[Problem statement]
Please give the entries below again exactly, omitting every picture.

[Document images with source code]
=-=-=
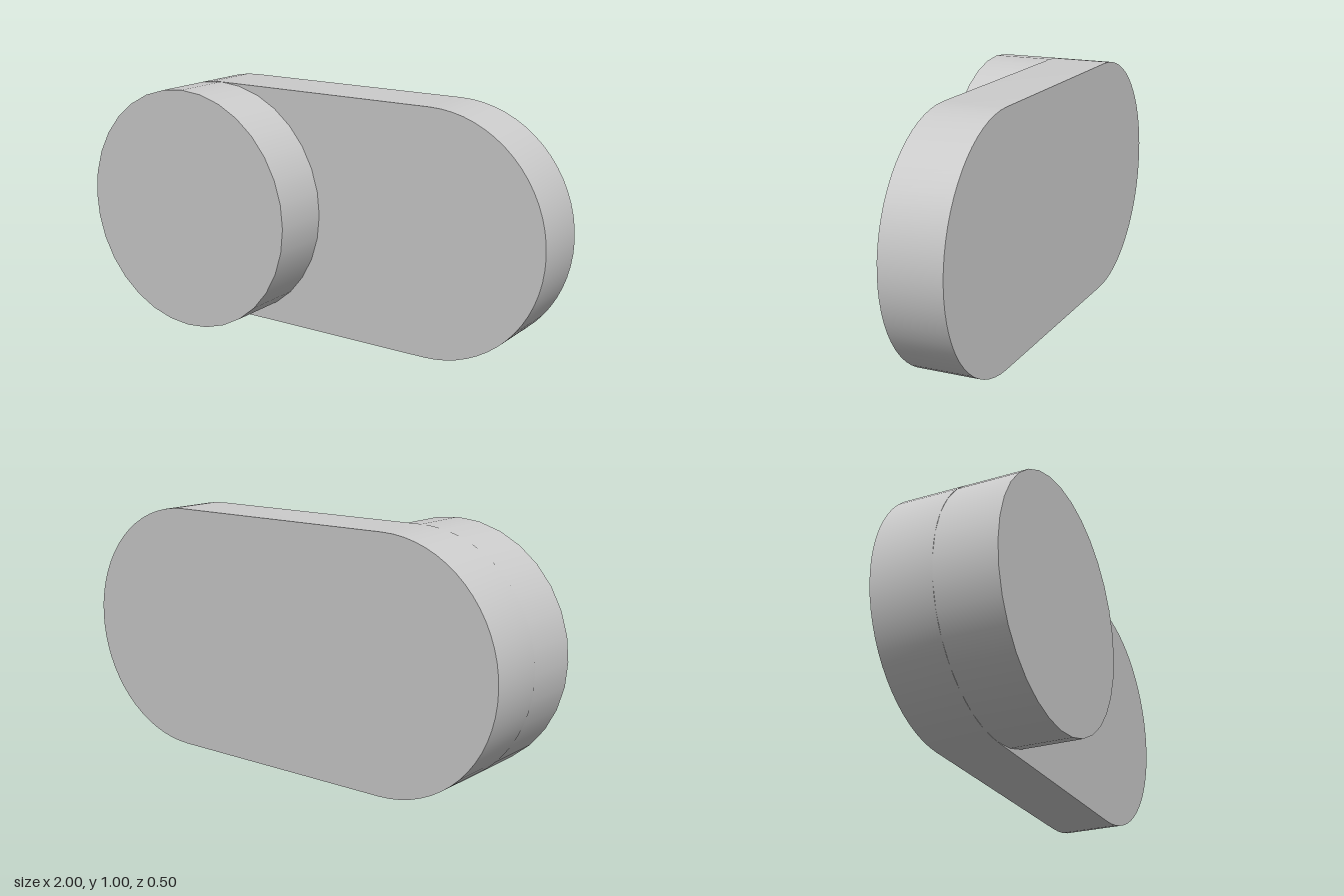
import * as THREE from 'three';
import { toCreasedNormals } from 'three/addons/utils/BufferGeometryUtils.js';

const RADIUS = 0.5;
const THICKNESS = 0.25;
const HALF_SPAN = 0.5; // centre of each rounded end

export function createModel() {
  const group = new THREE.Group();
  const material = new THREE.MeshStandardMaterial({ color: 0xcccccc });

  // Rear plate: rounded-end slot outline, smooth around the rim with sharp edges
  const outline = new THREE.Shape();
  outline.absarc(HALF_SPAN, RADIUS, RADIUS, -Math.PI / 2, Math.PI / 2, false);
  outline.absarc(-HALF_SPAN, RADIUS, RADIUS, Math.PI / 2, Math.PI * 1.5, false);
  const plateGeometry = new THREE.ExtrudeGeometry(outline, {
    depth: THICKNESS,
    bevelEnabled: false,
    curveSegments: 16,
  });
  const plate = new THREE.Mesh(toCreasedNormals(plateGeometry, Math.PI / 6), material);
  plate.name = 'roundedPlate';
  plate.position.z = -THICKNESS;
  group.add(plate);

  // Front disc: flush with the plate's right-hand rounded end
  const discGeometry = new THREE.CylinderGeometry(RADIUS, RADIUS, THICKNESS, 32);
  discGeometry.rotateX(Math.PI / 2);
  const disc = new THREE.Mesh(discGeometry, material);
  disc.name = 'frontDisc';
  disc.position.set(-HALF_SPAN, RADIUS, THICKNESS / 2);
  group.add(disc);

  return group;
}
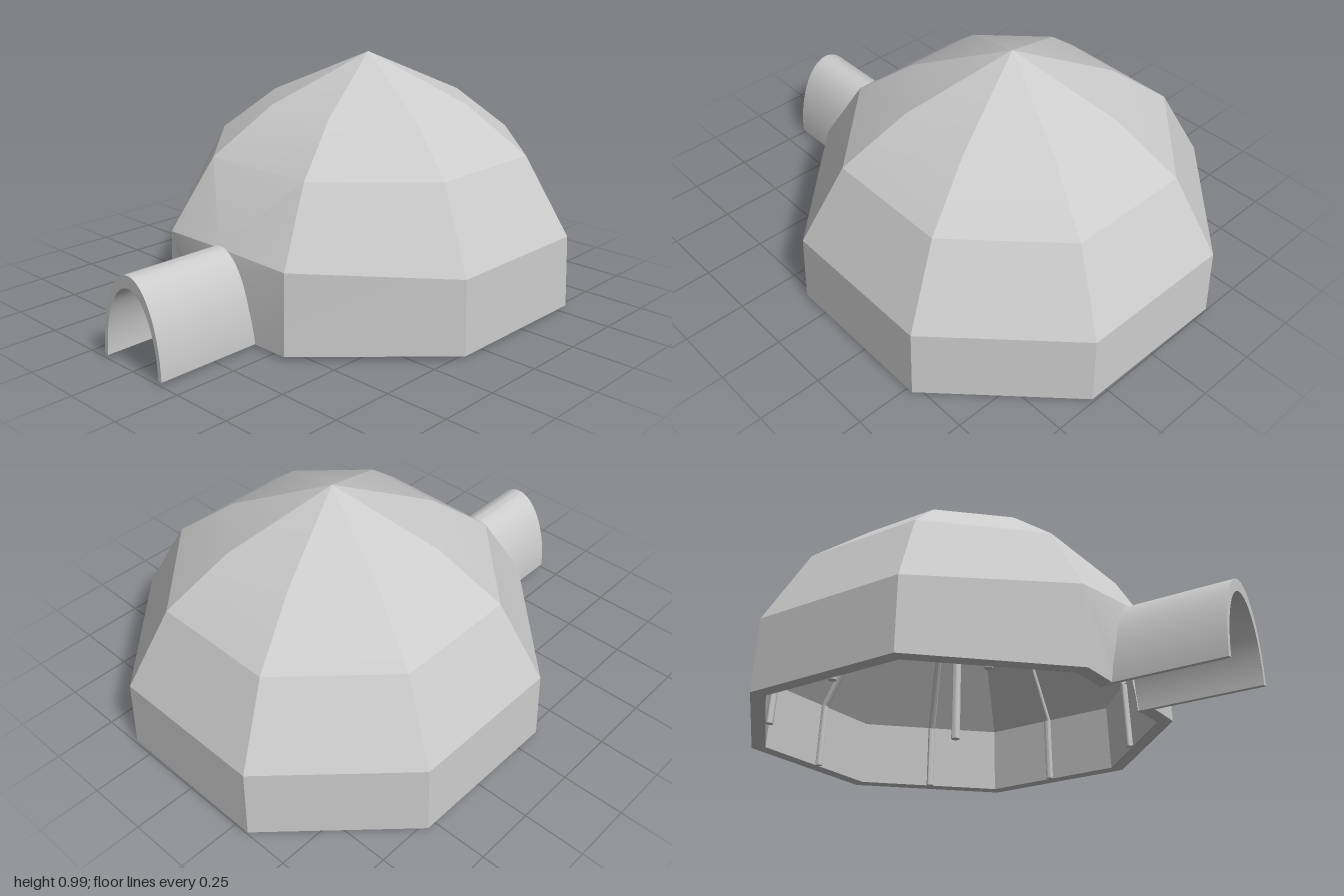
import * as THREE from 'three';
import { toCreasedNormals } from 'three/addons/utils/BufferGeometryUtils.js';

const SIDES = 8, CZ = -0.215, FLOOR = 0.015;

// profiles: [apothem, height], base to apex
const OUTER = [[0.785, FLOOR], [0.775, 0.305], [0.61, 0.615], [0.383, 0.8], [0, 0.985]];
const INNER = [[0.73, FLOOR], [0.716, 0.283], [0.548, 0.563], [0.333, 0.725], [0, 0.885]];

const V = (x, y, z) => new THREE.Vector3(x, y, z);

function named(geometry, name, side = THREE.FrontSide) {
  const mesh = new THREE.Mesh(geometry, new THREE.MeshStandardMaterial({ color: 0xcccccc, side }));
  mesh.name = name;
  return mesh;
}

// octagon corner k of a profile ring; the two front corners sit a little higher on the first ring
function corner(profile, ring, k) {
  const [apothem, y] = profile[ring];
  const r = apothem / Math.cos(Math.PI / SIDES);
  const a = ((k + 0.5) * 2 * Math.PI) / SIDES;
  const front = k === 0 || k === -1 || k === SIDES - 1;
  return V(r * Math.sin(a), y + (ring === 1 && front ? 0.027 : 0), r * Math.cos(a));
}

// doorway edge, from right foot over the top to left foot
function arch(halfWidth, height, zFoot, zTop, n) {
  return Array.from({ length: n + 1 }, (_, i) => {
    const a = (i / n) * Math.PI;
    const z = THREE.MathUtils.lerp(zFoot, zTop, Math.min(1, Math.sin(a) * 2.5));
    return V(halfWidth * Math.cos(a), FLOOR + height * Math.sin(a), z);
  });
}

// double-walled eight-sided dome with a doorway in its front panel
function domeGeometry() {
  const points = [];
  const tri = (a, b, c) => points.push(a, b, c);
  const quad = (a, b, c, d) => { tri(a, b, c); tri(a, c, d); };
  const n = 16;
  const outerArch = arch(0.163, 0.343, 0.787, 0.802, n);
  const innerArch = arch(0.147, 0.297, 0.73, 0.718, n);

  function skin(profile, door, flip) {
    const t = (a, b, c) => (flip ? tri(a, c, b) : tri(a, b, c));
    for (let k = 0; k < SIDES; k++) {
      for (let r = k === 0 ? 2 : 0; r < 4; r++) {
        const a = corner(profile, r, k - 1), b = corner(profile, r, k);
        const c = corner(profile, r + 1, k), d = corner(profile, r + 1, k - 1);
        t(a, b, c);
        if (r < 3) t(a, c, d);
      }
    }
    // front panel fanned around the doorway
    const [bl, br] = [corner(profile, 0, -1), corner(profile, 0, 0)];
    const [ml, mr] = [corner(profile, 1, -1), corner(profile, 1, 0)];
    const [tl, tr] = [corner(profile, 2, -1), corner(profile, 2, 0)];
    const top = door[n / 2];
    t(door[0], br, mr);
    t(bl, door[n], ml);
    for (let i = 0; i < n / 2; i++) {
      t(door[i], mr, door[i + 1]);
      t(door[n - i], door[n - i - 1], ml);
    }
    t(top, mr, tr);
    t(top, tr, tl);
    t(top, tl, ml);
  }
  skin(OUTER, outerArch, false);
  skin(INNER, innerArch, true);

  // bottom rim, open at the doorway
  for (let k = 1; k < SIDES; k++) {
    quad(corner(OUTER, 0, k), corner(OUTER, 0, k - 1), corner(INNER, 0, k - 1), corner(INNER, 0, k));
  }
  quad(corner(OUTER, 0, 0), outerArch[0], innerArch[0], corner(INNER, 0, 0));
  quad(outerArch[n], corner(OUTER, 0, -1), corner(INNER, 0, -1), innerArch[n]);

  return toCreasedNormals(new THREE.BufferGeometry().setFromPoints(points), 0.32);
}

// arched entrance tunnel, running through the thickness of the front wall
function tunnelGeometry() {
  const shape = new THREE.Shape();
  shape.moveTo(0.165, FLOOR);
  shape.absellipse(0, FLOOR, 0.165, 0.345, 0, Math.PI, false);
  shape.lineTo(-0.147, FLOOR);
  shape.absellipse(0, FLOOR, 0.147, 0.297, Math.PI, 0, true);
  shape.closePath();
  const geometry = new THREE.ExtrudeGeometry(shape, { depth: 0.49, bevelEnabled: false, curveSegments: 32 });
  geometry.translate(0, 0, 0.51);
  return toCreasedNormals(geometry, 0.6);
}

// straight rod between two points
function rod(a, b, radius, name) {
  const mesh = named(toCreasedNormals(new THREE.CylinderGeometry(radius, radius, a.distanceTo(b), 10), 0.8), name);
  mesh.position.copy(a).add(b).multiplyScalar(0.5);
  mesh.quaternion.setFromUnitVectors(V(0, 1, 0), b.clone().sub(a).normalize());
  return mesh;
}

export function createModel() {
  const model = new THREE.Group();
  model.name = 'domeTent';

  const dome = new THREE.Group();
  dome.name = 'dome';
  dome.position.z = CZ;
  dome.rotation.y = -0.007;
  dome.add(named(domeGeometry(), 'domeShell', THREE.DoubleSide));
  model.add(dome);

  // ribs down the middle of every panel; the front one stops above the doorway
  const full = [[0.716, 0.013], [0.703, 0.278], [0.535, 0.553], [0.323, 0.713], [0, 0.87]];
  const short = [[0.645, 0.375], ...full.slice(2)];
  for (let k = 0; k < SIDES; k++) {
    const rib = new THREE.Group();
    rib.name = 'rib' + (k + 1);
    const path = (k === 0 ? short : full).map(([r, y]) => V(0, y, r));
    for (let i = 0; i + 1 < path.length; i++) rib.add(rod(path[i], path[i + 1], 0.015, 'ribSegment'));
    rib.rotation.y = (k * 2 * Math.PI) / SIDES;
    dome.add(rib);
  }

  // pole under the apex
  dome.add(rod(V(0.005, 0, 0), V(0.005, 0.885, 0), 0.017, 'centrePole'));

  model.add(named(tunnelGeometry(), 'entranceTunnel'));
  return model;
}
=-=-=
[Answer area]
import * as THREE from 'three';
import { toCreasedNormals } from 'three/addons/utils/BufferGeometryUtils.js';

const RADIUS = 0.5;
const THICKNESS = 0.25;
const HALF_SPAN = 0.5; // centre of each rounded end

export function createModel() {
  const group = new THREE.Group();
  const material = new THREE.MeshStandardMaterial({ color: 0xcccccc });

  // Rear plate: rounded-end slot outline, smooth around the rim with sharp edges
  const outline = new THREE.Shape();
  outline.absarc(HALF_SPAN, RADIUS, RADIUS, -Math.PI / 2, Math.PI / 2, false);
  outline.absarc(-HALF_SPAN, RADIUS, RADIUS, Math.PI / 2, Math.PI * 1.5, false);
  const plateGeometry = new THREE.ExtrudeGeometry(outline, {
    depth: THICKNESS,
    bevelEnabled: false,
    curveSegments: 16,
  });
  const plate = new THREE.Mesh(toCreasedNormals(plateGeometry, Math.PI / 6), material);
  plate.name = 'roundedPlate';
  plate.position.z = -THICKNESS;
  group.add(plate);

  // Front disc: flush with the plate's right-hand rounded end
  const discGeometry = new THREE.CylinderGeometry(RADIUS, RADIUS, THICKNESS, 32);
  discGeometry.rotateX(Math.PI / 2);
  const disc = new THREE.Mesh(discGeometry, material);
  disc.name = 'frontDisc';
  disc.position.set(-HALF_SPAN, RADIUS, THICKNESS / 2);
  group.add(disc);

  return group;
}
import * as THREE from 'three';
import { toCreasedNormals } from 'three/addons/utils/BufferGeometryUtils.js';

const SIDES = 8, CZ = -0.215, FLOOR = 0.015;

// profiles: [apothem, height], base to apex
const OUTER = [[0.785, FLOOR], [0.775, 0.305], [0.61, 0.615], [0.383, 0.8], [0, 0.985]];
const INNER = [[0.73, FLOOR], [0.716, 0.283], [0.548, 0.563], [0.333, 0.725], [0, 0.885]];

const V = (x, y, z) => new THREE.Vector3(x, y, z);

function named(geometry, name, side = THREE.FrontSide) {
  const mesh = new THREE.Mesh(geometry, new THREE.MeshStandardMaterial({ color: 0xcccccc, side }));
  mesh.name = name;
  return mesh;
}

// octagon corner k of a profile ring; the two front corners sit a little higher on the first ring
function corner(profile, ring, k) {
  const [apothem, y] = profile[ring];
  const r = apothem / Math.cos(Math.PI / SIDES);
  const a = ((k + 0.5) * 2 * Math.PI) / SIDES;
  const front = k === 0 || k === -1 || k === SIDES - 1;
  return V(r * Math.sin(a), y + (ring === 1 && front ? 0.027 : 0), r * Math.cos(a));
}

// doorway edge, from right foot over the top to left foot
function arch(halfWidth, height, zFoot, zTop, n) {
  return Array.from({ length: n + 1 }, (_, i) => {
    const a = (i / n) * Math.PI;
    const z = THREE.MathUtils.lerp(zFoot, zTop, Math.min(1, Math.sin(a) * 2.5));
    return V(halfWidth * Math.cos(a), FLOOR + height * Math.sin(a), z);
  });
}

// double-walled eight-sided dome with a doorway in its front panel
function domeGeometry() {
  const points = [];
  const tri = (a, b, c) => points.push(a, b, c);
  const quad = (a, b, c, d) => { tri(a, b, c); tri(a, c, d); };
  const n = 16;
  const outerArch = arch(0.163, 0.343, 0.787, 0.802, n);
  const innerArch = arch(0.147, 0.297, 0.73, 0.718, n);

  function skin(profile, door, flip) {
    const t = (a, b, c) => (flip ? tri(a, c, b) : tri(a, b, c));
    for (let k = 0; k < SIDES; k++) {
      for (let r = k === 0 ? 2 : 0; r < 4; r++) {
        const a = corner(profile, r, k - 1), b = corner(profile, r, k);
        const c = corner(profile, r + 1, k), d = corner(profile, r + 1, k - 1);
        t(a, b, c);
        if (r < 3) t(a, c, d);
      }
    }
    // front panel fanned around the doorway
    const [bl, br] = [corner(profile, 0, -1), corner(profile, 0, 0)];
    const [ml, mr] = [corner(profile, 1, -1), corner(profile, 1, 0)];
    const [tl, tr] = [corner(profile, 2, -1), corner(profile, 2, 0)];
    const top = door[n / 2];
    t(door[0], br, mr);
    t(bl, door[n], ml);
    for (let i = 0; i < n / 2; i++) {
      t(door[i], mr, door[i + 1]);
      t(door[n - i], door[n - i - 1], ml);
    }
    t(top, mr, tr);
    t(top, tr, tl);
    t(top, tl, ml);
  }
  skin(OUTER, outerArch, false);
  skin(INNER, innerArch, true);

  // bottom rim, open at the doorway
  for (let k = 1; k < SIDES; k++) {
    quad(corner(OUTER, 0, k), corner(OUTER, 0, k - 1), corner(INNER, 0, k - 1), corner(INNER, 0, k));
  }
  quad(corner(OUTER, 0, 0), outerArch[0], innerArch[0], corner(INNER, 0, 0));
  quad(outerArch[n], corner(OUTER, 0, -1), corner(INNER, 0, -1), innerArch[n]);

  return toCreasedNormals(new THREE.BufferGeometry().setFromPoints(points), 0.32);
}

// arched entrance tunnel, running through the thickness of the front wall
function tunnelGeometry() {
  const shape = new THREE.Shape();
  shape.moveTo(0.165, FLOOR);
  shape.absellipse(0, FLOOR, 0.165, 0.345, 0, Math.PI, false);
  shape.lineTo(-0.147, FLOOR);
  shape.absellipse(0, FLOOR, 0.147, 0.297, Math.PI, 0, true);
  shape.closePath();
  const geometry = new THREE.ExtrudeGeometry(shape, { depth: 0.49, bevelEnabled: false, curveSegments: 32 });
  geometry.translate(0, 0, 0.51);
  return toCreasedNormals(geometry, 0.6);
}

// straight rod between two points
function rod(a, b, radius, name) {
  const mesh = named(toCreasedNormals(new THREE.CylinderGeometry(radius, radius, a.distanceTo(b), 10), 0.8), name);
  mesh.position.copy(a).add(b).multiplyScalar(0.5);
  mesh.quaternion.setFromUnitVectors(V(0, 1, 0), b.clone().sub(a).normalize());
  return mesh;
}

export function createModel() {
  const model = new THREE.Group();
  model.name = 'domeTent';

  const dome = new THREE.Group();
  dome.name = 'dome';
  dome.position.z = CZ;
  dome.rotation.y = -0.007;
  dome.add(named(domeGeometry(), 'domeShell', THREE.DoubleSide));
  model.add(dome);

  // ribs down the middle of every panel; the front one stops above the doorway
  const full = [[0.716, 0.013], [0.703, 0.278], [0.535, 0.553], [0.323, 0.713], [0, 0.87]];
  const short = [[0.645, 0.375], ...full.slice(2)];
  for (let k = 0; k < SIDES; k++) {
    const rib = new THREE.Group();
    rib.name = 'rib' + (k + 1);
    const path = (k === 0 ? short : full).map(([r, y]) => V(0, y, r));
    for (let i = 0; i + 1 < path.length; i++) rib.add(rod(path[i], path[i + 1], 0.015, 'ribSegment'));
    rib.rotation.y = (k * 2 * Math.PI) / SIDES;
    dome.add(rib);
  }

  // pole under the apex
  dome.add(rod(V(0.005, 0, 0), V(0.005, 0.885, 0), 0.017, 'centrePole'));

  model.add(named(tunnelGeometry(), 'entranceTunnel'));
  return model;
}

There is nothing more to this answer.